Hole position is marked…

Now remove the ring and proceed to make a channel hole in the bottom edge where it sits against the body. Preferably hold the workpiece in a small vice as shown, or some way to have a firm grip on it. In this case and for speed, I use a Dremel and a small routing bit, but you can also do this old-school with a round, or ‘Rat-tail’ file, which just takes a matter of minutes instead of seconds with the Dremel. You *can* use a 1/4″ drill bit, but there’s a good chance the bit will skate off-course if you don’t have a steady hand, or may grab and crack the plastic ring if you’re not careful.

Now we have our entrance hole for the piezo wires, and you can clean up the edges with a small file or Xacto blade. Remember that this is the only permanent modification of the whole job, and can easily be replaced back to stock later if necessary.

Now back to the bridge. The six individual piezo wires are now connected to a tiny summing board and taped together to prevent coming apart. This sends the combined signal to a single two-conductor output, which connects to the Acousti-phonic preamp board in the control cavity.

Screw the EMG’s into the corresponding pickup rings, and install the neck pickup first along with the quick-connect lead into the control cavity. For keeping the amount of wires inside the control area to a minimum, I find it best to gently stuff the piezo summing board down into the wiring channel behind the bridge pickup cavity, and just run the one master output lead into the control cavity for connection. At this point shown here, you’re ready to drop in the EMG bridge pickup, which you can see the connector ready. *Be mindful of the piezo wire bundle as you’re inserting the bridge pickup – it’s a tight fit and be careful!

What you end up with will look like this, and is about the neatest, most discreet method of doing this job on a Les Paul. This is only visible from close inspection.

Ugh. Now to attend to this rat’s nest. First thing is hook up the EMG’s following the instructions for a two volume/master tone setup, and also the Ghost setup following the instructions with the EMG master output going into the MAG input on the preamp. There is an additional power feed from the Ghost board that also feeds the EMG’s so that the whole thing can be powered from a single battery instead of two separate units to save space. The switching output jack of the Ghost system was utilized instead of the quick-connect one supplied by EMG, so those needed to be soldered on as well.

Now put in a battery, plug the guitar in, and do a tap test of the two pickups and the piezos, making sure you have a signal going through and that all the pots do what they’re supposed to be doing.

Finding good placement for the quick-connect and Ghost boards is important, and I found that the inside walls of the control cavity are best, with carefully coiling of all protruding wires and fastening them together with zip-ties, making sure to leave enough space for the battery and holder (attached to the inside of the cavity cover) to fit between them all in the middle.

Now flip the guitar over and using the old bridge saddles as a guide, we quickly ‘ballpark’ the intonation, string it up, and finish setting up the guitar.

We now have some sonic bliss and pseudo-acoustic action going on! The look is very clean, with the ‘neck tone’ now being the piezo master volume, and pulling up on it will switch the Mid/Dark setting.

The brushed metal covers of the new EMG’s look SMASHING! :)

As great as it was sounding on all fronts, I found I was missing the ability to quickly switch between magnetics/both/piezos on the fly, without doing some fast knob twirling involved as the piezo was either always on or off with just the master volume.

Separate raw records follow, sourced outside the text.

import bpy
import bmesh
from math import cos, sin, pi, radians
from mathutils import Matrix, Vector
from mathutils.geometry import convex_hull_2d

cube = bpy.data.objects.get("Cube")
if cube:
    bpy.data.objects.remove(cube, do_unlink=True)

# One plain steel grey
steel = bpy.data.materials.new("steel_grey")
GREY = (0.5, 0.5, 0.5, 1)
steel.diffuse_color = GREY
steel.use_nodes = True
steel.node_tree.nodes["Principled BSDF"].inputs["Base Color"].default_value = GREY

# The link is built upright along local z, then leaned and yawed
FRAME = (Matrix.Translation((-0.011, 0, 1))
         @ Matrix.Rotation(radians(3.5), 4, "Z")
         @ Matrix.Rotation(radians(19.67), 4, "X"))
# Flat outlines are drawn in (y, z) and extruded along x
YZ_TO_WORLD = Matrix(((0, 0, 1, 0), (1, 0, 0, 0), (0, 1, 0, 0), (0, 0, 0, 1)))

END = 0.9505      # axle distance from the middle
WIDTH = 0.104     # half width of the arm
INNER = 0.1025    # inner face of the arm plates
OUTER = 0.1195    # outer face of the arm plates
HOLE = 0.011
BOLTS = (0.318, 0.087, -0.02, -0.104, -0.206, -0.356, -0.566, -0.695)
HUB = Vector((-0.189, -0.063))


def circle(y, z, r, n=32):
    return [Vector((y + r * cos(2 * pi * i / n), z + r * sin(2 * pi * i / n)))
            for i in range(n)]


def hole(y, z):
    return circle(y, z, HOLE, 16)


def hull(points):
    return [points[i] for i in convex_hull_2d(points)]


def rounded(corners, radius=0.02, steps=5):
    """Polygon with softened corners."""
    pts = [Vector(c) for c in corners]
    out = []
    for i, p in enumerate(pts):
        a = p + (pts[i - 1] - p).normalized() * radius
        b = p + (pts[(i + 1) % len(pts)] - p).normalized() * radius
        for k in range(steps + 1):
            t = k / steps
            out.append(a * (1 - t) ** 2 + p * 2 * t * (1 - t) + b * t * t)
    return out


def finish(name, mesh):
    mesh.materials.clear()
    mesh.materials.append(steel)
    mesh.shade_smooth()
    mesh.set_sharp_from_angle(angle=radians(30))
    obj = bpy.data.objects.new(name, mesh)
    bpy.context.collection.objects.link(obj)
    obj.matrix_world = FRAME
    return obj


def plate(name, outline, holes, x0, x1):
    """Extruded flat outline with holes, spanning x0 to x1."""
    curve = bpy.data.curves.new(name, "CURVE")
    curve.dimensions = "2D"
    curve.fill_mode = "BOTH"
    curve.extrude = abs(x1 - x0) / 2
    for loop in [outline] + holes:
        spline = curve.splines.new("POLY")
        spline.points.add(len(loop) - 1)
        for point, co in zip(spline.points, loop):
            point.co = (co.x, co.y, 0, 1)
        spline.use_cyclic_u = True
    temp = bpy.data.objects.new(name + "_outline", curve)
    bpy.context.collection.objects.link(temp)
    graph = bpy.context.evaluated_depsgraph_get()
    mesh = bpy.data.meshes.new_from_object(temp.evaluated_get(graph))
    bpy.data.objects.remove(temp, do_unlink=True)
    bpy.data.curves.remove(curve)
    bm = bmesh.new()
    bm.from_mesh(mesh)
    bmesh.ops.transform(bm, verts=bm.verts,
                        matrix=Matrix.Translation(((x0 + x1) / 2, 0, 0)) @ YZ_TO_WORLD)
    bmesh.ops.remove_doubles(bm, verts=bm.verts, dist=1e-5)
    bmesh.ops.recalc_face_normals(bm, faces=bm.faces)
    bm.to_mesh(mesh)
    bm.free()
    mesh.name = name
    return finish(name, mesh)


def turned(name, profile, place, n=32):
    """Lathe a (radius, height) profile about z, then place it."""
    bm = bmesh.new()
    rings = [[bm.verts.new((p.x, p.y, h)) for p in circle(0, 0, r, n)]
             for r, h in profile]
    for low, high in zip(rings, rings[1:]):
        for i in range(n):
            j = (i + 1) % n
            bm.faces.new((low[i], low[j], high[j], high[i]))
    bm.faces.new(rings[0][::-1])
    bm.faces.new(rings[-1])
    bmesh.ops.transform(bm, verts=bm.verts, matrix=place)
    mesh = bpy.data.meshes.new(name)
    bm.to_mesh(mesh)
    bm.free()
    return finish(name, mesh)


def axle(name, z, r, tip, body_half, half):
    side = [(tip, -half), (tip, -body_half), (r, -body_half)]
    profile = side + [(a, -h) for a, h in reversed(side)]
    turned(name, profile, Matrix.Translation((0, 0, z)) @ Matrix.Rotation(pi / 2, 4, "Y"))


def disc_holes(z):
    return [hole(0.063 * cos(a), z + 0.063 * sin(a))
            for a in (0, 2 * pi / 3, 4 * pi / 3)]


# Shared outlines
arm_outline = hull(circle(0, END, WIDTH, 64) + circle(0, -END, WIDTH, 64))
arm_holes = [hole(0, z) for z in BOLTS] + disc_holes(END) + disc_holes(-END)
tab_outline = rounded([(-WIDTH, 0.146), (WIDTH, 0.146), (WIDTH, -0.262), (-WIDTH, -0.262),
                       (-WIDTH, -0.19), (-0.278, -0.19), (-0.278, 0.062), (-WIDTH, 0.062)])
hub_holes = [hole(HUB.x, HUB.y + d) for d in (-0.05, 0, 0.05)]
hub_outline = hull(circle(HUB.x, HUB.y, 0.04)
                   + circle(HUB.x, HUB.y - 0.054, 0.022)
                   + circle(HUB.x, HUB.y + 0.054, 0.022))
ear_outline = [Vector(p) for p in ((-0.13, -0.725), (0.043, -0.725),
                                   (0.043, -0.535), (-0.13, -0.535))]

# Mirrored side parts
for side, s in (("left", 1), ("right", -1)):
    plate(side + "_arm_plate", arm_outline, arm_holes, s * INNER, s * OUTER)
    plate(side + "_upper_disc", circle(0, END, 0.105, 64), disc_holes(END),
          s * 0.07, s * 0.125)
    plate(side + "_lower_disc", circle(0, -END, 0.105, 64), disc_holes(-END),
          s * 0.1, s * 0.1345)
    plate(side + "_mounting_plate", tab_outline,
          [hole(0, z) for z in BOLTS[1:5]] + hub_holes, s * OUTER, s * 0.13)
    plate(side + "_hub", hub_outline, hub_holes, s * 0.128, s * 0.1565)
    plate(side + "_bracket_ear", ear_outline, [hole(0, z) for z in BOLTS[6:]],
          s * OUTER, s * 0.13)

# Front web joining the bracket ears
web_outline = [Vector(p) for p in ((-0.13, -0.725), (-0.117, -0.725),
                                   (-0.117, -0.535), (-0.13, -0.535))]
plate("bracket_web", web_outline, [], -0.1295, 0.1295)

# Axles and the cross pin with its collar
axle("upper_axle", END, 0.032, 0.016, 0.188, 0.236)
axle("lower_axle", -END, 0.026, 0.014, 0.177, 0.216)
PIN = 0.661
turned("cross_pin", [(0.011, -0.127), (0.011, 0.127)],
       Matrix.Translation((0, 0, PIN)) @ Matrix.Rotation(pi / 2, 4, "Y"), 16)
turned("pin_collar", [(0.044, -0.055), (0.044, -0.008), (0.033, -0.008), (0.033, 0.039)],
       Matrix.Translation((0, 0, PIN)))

In keeping with the ‘No permanent mods to the guitar’ by not drilling for another switch to accomplish what I wanted, I decided that on this guitar I really could do without a tone control at all, which I rarely use anyway. The remaining master tone control was removed from it’s position in the bridge tone space, the piezo Vol/Mid/Dark pot moved there, and the 3-way Quick connect switch was installed there instead.

And the final result looks super clean, does exactly what I want it to, and sounds GREAT!